Problem statement: Only lines holding "layer" are wanted; copy each of them from the records below.

Records provided START

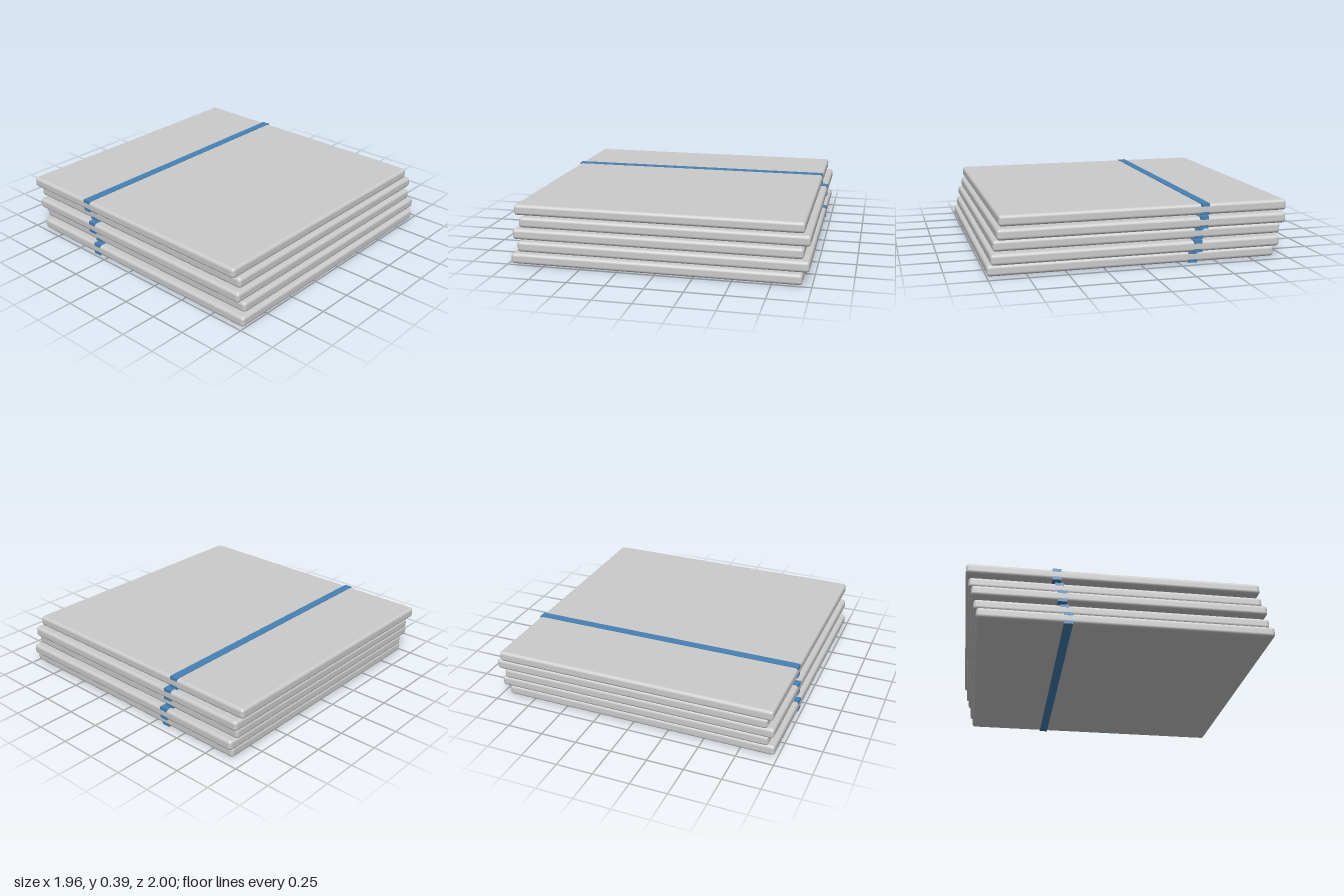
import * as THREE from 'three';
import { RoundedBoxGeometry } from 'three/addons/geometries/RoundedBoxGeometry.js';

export function createModel() {
  const group = new THREE.Group();
  const grey = new THREE.MeshStandardMaterial({ color: 0xcccccc });
  const blue = new THREE.MeshStandardMaterial({ color: 0x4682b4 });

  const size = 1.92, pitch = 0.0775, bandHeight = 0.08;
  const slabGeometry = new RoundedBoxGeometry(size, 0.072, size, 4, 0.022);
  const bandGeometry = new THREE.BoxGeometry(size - 0.001, bandHeight, 0.058);

  // Staggered stack of slabs, each wrapped by a coloured band
  for (let i = 0; i < 5; i++) {
    const layer = new THREE.Group();
    layer.name = `layer${i + 1}`;
    layer.position.set(i % 2 ? 0.0195 : -0.0195, bandHeight / 2 + i * pitch, 0.04 - i * 0.02);

    const slab = new THREE.Mesh(slabGeometry, grey);
    slab.name = 'slab';

    const band = new THREE.Mesh(bandGeometry, blue);
    band.name = 'band';
    band.position.z = -0.383;

    layer.add(slab, band);
    group.add(layer);
  }
  return group;
}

Records provided END

Worked solution:
    const layer = new THREE.Group();
    layer.name = `layer${i + 1}`;
    layer.position.set(i % 2 ? 0.0195 : -0.0195, bandHeight / 2 + i * pitch, 0.04 - i * 0.02);
    layer.add(slab, band);
    group.add(layer);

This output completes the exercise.